• [TASK BRIEF]: Your task is to count the lines of the records that contain "return". Answer with the number and nothing else.

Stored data
* * *

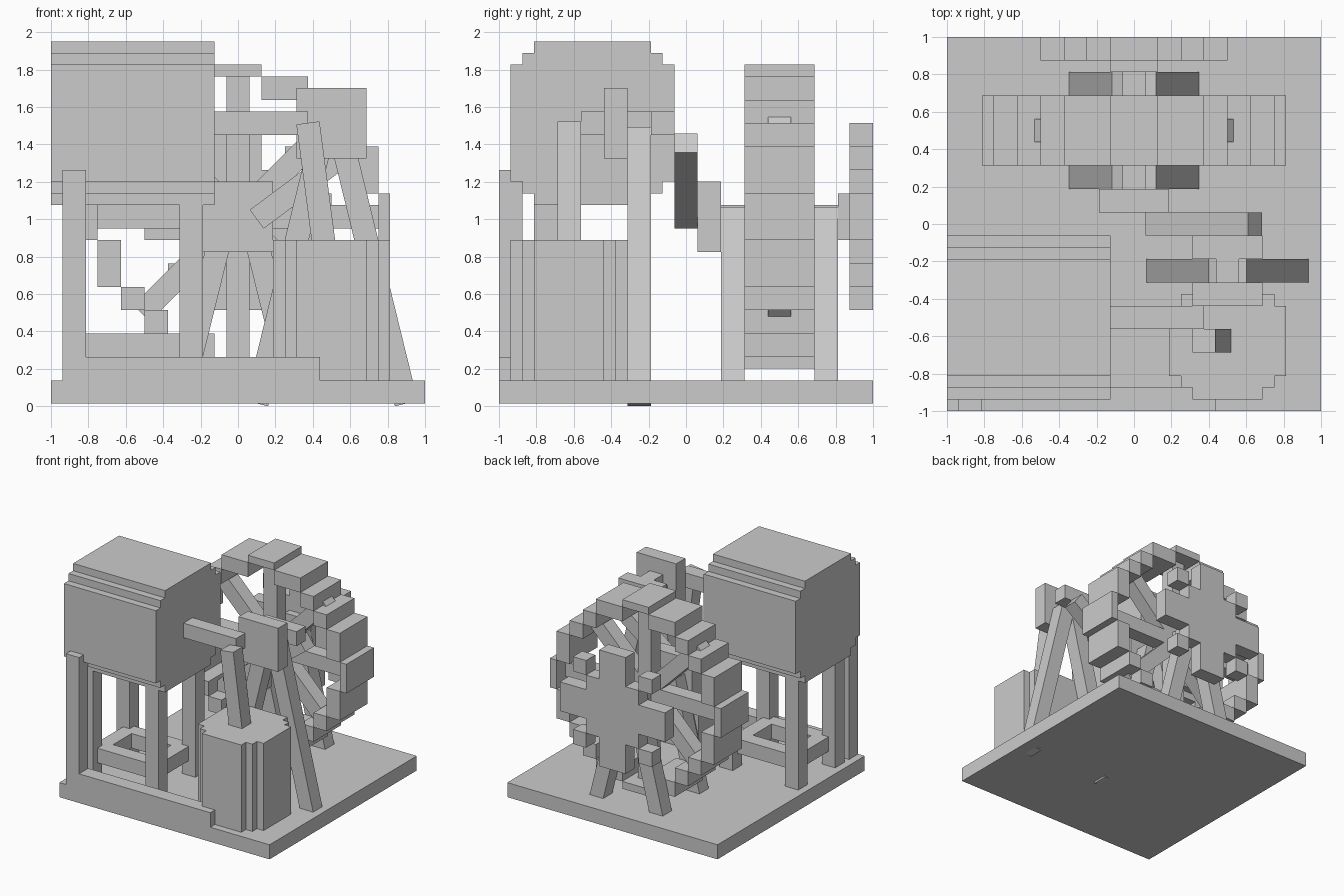
import bpy, bmesh, math
from mathutils import Matrix, Vector

U = 1 / 16          # building unit
FLOOR = 0.0135      # underside of the base slab

cube = bpy.data.objects.get("Cube")
if cube:
    bpy.data.objects.remove(cube, do_unlink=True)

grey = bpy.data.materials.new("plain_grey")
grey.use_nodes = True
grey.diffuse_color = (0.6, 0.6, 0.6, 1)
grey.node_tree.nodes["Principled BSDF"].inputs["Base Color"].default_value = (0.6, 0.6, 0.6, 1)


def block(name, center, size, angle=0):
    """Box of a given size, tilted about the y axis."""
    mesh = bpy.data.meshes.new(name)
    bm = bmesh.new()
    bmesh.ops.create_cube(bm, size=1, matrix=Matrix.Diagonal((*size, 1)))
    bm.to_mesh(mesh)
    bm.free()
    mesh.materials.append(grey)
    ob = bpy.data.objects.new(name, mesh)
    ob.location = center
    ob.rotation_euler.y = angle
    bpy.context.collection.objects.link(ob)
    return ob


def box(name, x, y, z):
    """Box from unit ranges along each axis, z counted from the slab underside."""
    center = [(a + b) / 2 * U for a, b in (x, y, z)]
    center[2] += FLOOR
    return block(name, center, [(b - a) * U for a, b in (x, y, z)])


def beam(name, start, end, y):
    """Square beam between two (x, z) points at depth y."""
    a, b = Vector((start[0], y, start[1])), Vector((end[0], y, end[1]))
    d = b - a
    block(name, (a + b) / 2, (2 * U, 2 * U, d.length), math.atan2(d.x, d.z))


# Base slab, front rail and corner post
box("base", (-16, 16), (-16, 16), (0, 2))
box("front_rail", (-14, 7), (-16, -14), (2, 4))
box("front_post", (-15, -13), (-16, -14), (2, 20))

# Rounded tank and pump drum, each from stepped boxes
for i in range(3):
    box("tank", (-16, -2), (-15 + i, -1 - i), (19 - i, 29 + i))
    box("pump_drum", (3 + i, 13 - i), (-13 - i, -7 + i), (2, 14))

# Tank legs and the frame between them
for x in (-15, -5):
    for y in (-13, -5):
        box("tank_leg", (x, x + 2), (y, y + 2), (2, 17.5))
for x in (-14, -6):
    box("frame_side", (x, x + 2), (-12, -4), (4, 6))
for y in (-12, -6):
    box("frame_crossbar", (-12, -6), (y, y + 2), (4, 6))

# Pump: outlet pipe, rod, crank plate, axle and rocker
box("outlet_pipe", (-2, 6), (-9, -7), (23, 25))
beam("pump_rod", (0.374, 1.515), (0.468, 0.8), -10 * U)
box("pump_crank", (5, 11), (-7, -5), (21, 27))
box("pump_axle", (7, 9), (-5, -3), (23, 25))
box("rocker", (5, 11), (-3, -1), (23, 25))

# Rod joining the rocker to the wheel crank
beam("connecting_rod", (0.10, 1.0), (0.648, 1.408), 0)

# Splayed supports for pump axle and wheel
for s in (-1, 1):
    beam("pump_support", (0.5 + s * 0.042, 1.477), (0.5 + s * 0.40, 0.015), -4 * U)
    for y in (4, 12):
        beam("wheel_support", (s * 0.0575, 1.05), (s * 0.30, 0.07), y * U)

# Wheel axle, crank plate and gear hub
C = 16
box("wheel_axle", (-1, 1), (3, 13), (C - 1, C + 1))
box("wheel_crank", (-3, 3), (1, 3), (C - 3, C + 3))
box("gear_hub", (-2, 2), (13, 14), (C - 2, C + 2))

# Wheel rim: four end plates plus mirrored steps in each quadrant
for s in (-1, 1):
    lo, hi = sorted((12 * s, 13 * s))
    box("rim_end", (-2, 2), (5, 11), (C + lo, C + hi))
    box("rim_side", (lo, hi), (5, 11), (C - 2, C + 2))
    for t in (-1, 1):
        for x, z in (((2, 6), (10, 12)), ((6, 8), (8, 10)),
                     ((8, 10), (6, 8)), ((10, 12), (2, 6))):
            xr = sorted(s * v for v in x)
            zr = sorted(t * v for v in z)
            box("rim_step", xr, (5, 11), (C + zr[0], C + zr[1]))

# Spokes
hub_z = FLOOR + C * U
for i in range(4):
    length = 1.461 if i % 2 else 1.5
    block("spoke", (0, 8 * U, hub_z), (2 * U, 2 * U, length), i * math.pi / 4)

# Gear at the back: cross arms, square core and corner teeth
box("gear_arm_upright", (-2, 2), (14, 16), (C - 8, C + 8))
box("gear_arm_level", (-8, 8), (14, 16), (C - 2, C + 2))
box("gear_core", (-4, 4), (14, 16), (C - 4, C + 4))
for x in (-6, 4):
    for z in (-6, 4):
        box("gear_tooth", (x, x + 2), (14, 16), (C + z, C + z + 2))
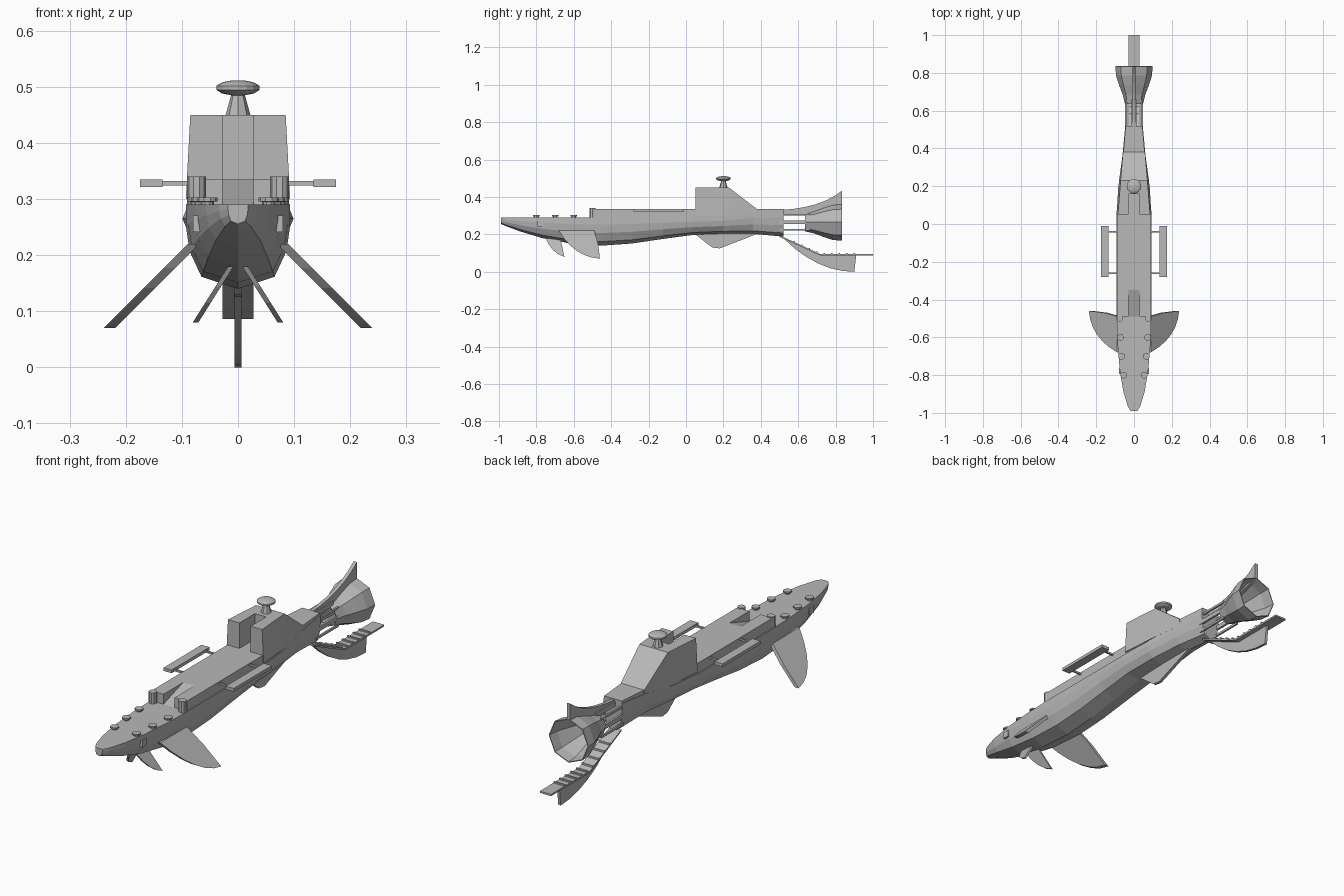
import bpy, bmesh
from math import sin, cos, radians, sqrt

cube = bpy.data.objects.get("Cube")
if cube:
    bpy.data.objects.remove(cube, do_unlink=True)

grey = bpy.data.materials.new("hull_grey")
grey.use_nodes = True
shade = [0.48] * 3 + [1]
grey.diffuse_color = shade
grey.node_tree.nodes["Principled BSDF"].inputs["Base Color"].default_value = shade


def finish(name, mesh_data, mirror):
    bmesh.ops.recalc_face_normals(mesh_data, faces=mesh_data.faces)
    mesh = bpy.data.meshes.new(name)
    mesh_data.to_mesh(mesh)
    mesh_data.free()
    mesh.materials.append(grey)
    part = bpy.data.objects.new(name, mesh)
    bpy.context.collection.objects.link(part)
    if mirror:
        part.modifiers.new("both_sides", "MIRROR")
    return part


def loft(name, rings, caps=True, mirror=False):
    """Skin closed rings of equal length."""
    mesh_data = bmesh.new()
    loops = [[mesh_data.verts.new(point) for point in ring] for ring in rings]
    for near, far in zip(loops, loops[1:]):
        for i in range(len(near)):
            mesh_data.faces.new((near[i - 1], near[i], far[i], far[i - 1]))
    if caps:
        mesh_data.faces.new(loops[0])
        mesh_data.faces.new(loops[-1])
    return finish(name, mesh_data, mirror)


def side_plate(name, profile, inner, outer, mirror=False):
    """Prism from a (y, z) profile; inner and outer give x."""
    loft(name, [[(place(z), y, z) for y, z in profile] for place in (inner, outer)], mirror=mirror)


def centre_plate(name, profile, half):
    side_plate(name, profile, lambda z: -half, lambda z: half)


def box(name, x, y, z, width, depth, height, mirror=False):
    """Box about its centre."""
    ys, zs = (y - depth / 2, y + depth / 2), (z - height / 2, z + height / 2)
    profile = [(ys[0], zs[0]), (ys[1], zs[0]), (ys[1], zs[1]), (ys[0], zs[1])]
    side_plate(name, profile, lambda z: x - width / 2, lambda z: x + width / 2, mirror)


def turned(name, profile, x, y, sides, mirror=False):
    """Upright turned part from (radius, z) pairs."""
    turns = [radians(360 * i / sides) for i in range(sides)]
    rings = [[(x + r * cos(a), y + r * sin(a), z) for a in turns] for r, z in profile]
    loft(name, rings, mirror=mirror)


def ease(start, end, y):
    t = min(max((y - start) / (end - start), 0), 1)
    return t * t * (3 - 2 * t)


def bow(start, pull, end, steps=6):
    """Curved edge between two points, drawn towards a third."""
    ts = [i / steps for i in range(steps + 1)]
    return [tuple((1 - t) ** 2 * a + 2 * t * (1 - t) * b + t * t * c
                  for a, b, c in zip(start, pull, end)) for t in ts]


# Hull shape rules along its length
WIDEST, DECK, DECK_TOP, STERN, SLOT = -0.45, 0.29, 0.335, 0.52, 0.028


def nose(y):
    return max((WIDEST - y) / 0.55, 0)


def half_width(y):
    return 0.093 * sqrt(1 - nose(y) ** 2) - 0.047 * ease(0.05, 0.55, y)


def hull_bottom(y):
    return 0.14 + 0.12 * nose(y) ** 2 + 0.063 * ease(WIDEST, 0.15, y) - 0.015 * ease(0.4, 0.5, y)


def hull_section(y):
    w, low = half_width(y), hull_bottom(y)
    top = DECK + 0.035 * ease(0.1, 0.5, y)
    h = top - low
    half = [(w, top), (w, top - h / 4), (w * 0.93, top - h * 0.55), (w * 0.7, low + h / 7)]
    return ([(x, y, z) for x, z in half] + [(0, y, low)]
            + [(-x, y, z) for x, z in reversed(half)])


bow_stations = [WIDEST - 0.54 * cos(radians(18 * i)) for i in range(5)]
aft_stations = [WIDEST + (STERN - WIDEST) * i / 6 for i in range(7)]
loft("hull", [hull_section(y) for y in bow_stations + aft_stations])


# Raised deck in two halves, with a ramp closing the notch between them
def upright_section(y, bottom, top, lower_x, upper_x):
    return [(SLOT, y, bottom), (SLOT, y, top), (upper_x, y, top), (lower_x, y, bottom)]


deck_rings = []
for y in [-0.49] + aft_stations[1:]:
    edge = half_width(y) * 0.95
    deck_rings.append(upright_section(y, 0.28, DECK_TOP, edge, edge))
loft("deck_half", deck_rings, mirror=True)
centre_plate("deck_ramp", [(-0.49, DECK), (-0.35, DECK_TOP), (STERN, DECK_TOP), (STERN, DECK)], SLOT)

# Tower: two halves with a slot between, closed at the back
TOWER_TOP, SHOULDER, TOWER_END = 0.45, 0.23, 0.38
tower_rings = []
for y, top in ((0.05, TOWER_TOP), (SHOULDER, TOWER_TOP), (TOWER_END, DECK_TOP)):
    edge = half_width(y)
    tower_rings.append(upright_section(y, 0.3, top, edge, edge + 0.07 * (DECK_TOP - top)))
loft("tower_half", tower_rings, mirror=True)
centre_plate("tower_back", [(0.16, DECK), (0.16, TOWER_TOP), (SHOULDER, TOWER_TOP),
                            (TOWER_END, DECK_TOP), (TOWER_END, DECK)], SLOT)
turned("mast", [(0.022, TOWER_TOP), (0.011, 0.49)], 0, 0.2, 8)
dish = [radians(angle) for angle in range(-75, 90, 30)]
turned("mast_dish", [(0.04 * cos(a), 0.498 + 0.014 * sin(a)) for a in dish], 0, 0.2, 16)

# Deck fittings
for y in (-0.8, -0.7, -0.6):
    x = half_width(y) - 0.017
    turned("bollard", [(0.012, DECK), (0.012, 0.295), (0.018, 0.296), (0.018, 0.303)], x, y, 10, True)
turned("deck_post", [(0.017, DECK), (0.017, 0.34)], 0.074, -0.5, 10, True)
box("bow_anchor", 0.074, -0.78, 0.256, 0.012, 0.03, 0.03, mirror=True)

# Side floats on rods
box("side_float", 0.155, -0.145, 0.328, 0.04, 0.27, 0.014, mirror=True)
for y in (-0.26, -0.04):
    box("float_rod", 0.11, y, 0.328, 0.06, 0.008, 0.008, mirror=True)

# Bow fins, angled outwards
side_plate("bow_fin", bow((-0.68, 0.22), (-0.6, 0.08), (-0.46, 0.07)) + [(-0.47, 0.15), (-0.49, 0.22)],
           lambda z: 0.289 - z, lambda z: 0.309 - z, mirror=True)
side_plate("small_bow_fin", bow((-0.75, 0.18), (-0.72, 0.1), (-0.65, 0.08), steps=4) + [(-0.67, 0.17)],
           lambda z: 0.121 - 0.63 * z, lambda z: 0.131 - 0.63 * z, mirror=True)

# Keel fin
centre_plate("keel_fin", [(0.05, 0.2), (0.14, 0.13), (0.18, 0.125), (0.4, 0.21)], 0.007)

# Open octagonal tail funnel
FUNNEL_Z, RIM = 0.265, 0.835
funnel_rings = []
for i in range(5):
    y = RIM - i * 0.05
    radius = 0.047 + 0.052 * ease(0.62, 0.82, y)
    turns = [radians(45 * k) for k in range(8)]
    funnel_rings.append([(radius * cos(a), y, FUNNEL_Z + radius * sin(a)) for a in turns])
funnel = loft("tail_funnel", funnel_rings, caps=False)
funnel.modifiers.new("wall", "SOLIDIFY").thickness = 0.004

# Struts joining hull and funnel
box("tail_strut", 0.042, 0.58, FUNNEL_Z, 0.01, 0.16, 0.02, mirror=True)
for offset in (-0.04, 0.04):
    box("tail_rail", 0.038, 0.58, FUNNEL_Z + offset, 0.008, 0.16, 0.01, mirror=True)
box("tail_spine", 0, 0.58, 0.315, 0.028, 0.16, 0.02)

# Top tail fin
centre_plate("tail_fin", bow((0.5, 0.33), (0.72, 0.34), (RIM, 0.434))
             + [(RIM, 0.36), (0.7, 0.315), (0.5, 0.315)], 0.008)

# Rudder arm, blade and ribs
arm = [(0.5, 0.195), (0.72, 0.094), (1, 0.094)]
centre_plate("rudder_arm", arm + [(y, z - 0.008) for y, z in reversed(arm)], SLOT)
centre_plate("rudder_blade", bow((0.52, 0.18), (0.7, 0), (0.9, 0)) + [(0.91, 0.09), (0.71, 0.09)], 0.006)
for i in range(9):
    y = 0.58 + 0.04 * i
    box("rudder_rib", 0, y, max(0.095, 0.095 + (0.72 - y) * 0.46), 2 * SLOT, 0.008, 0.01)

* * *

• [EXPECTED ANSWER]: 11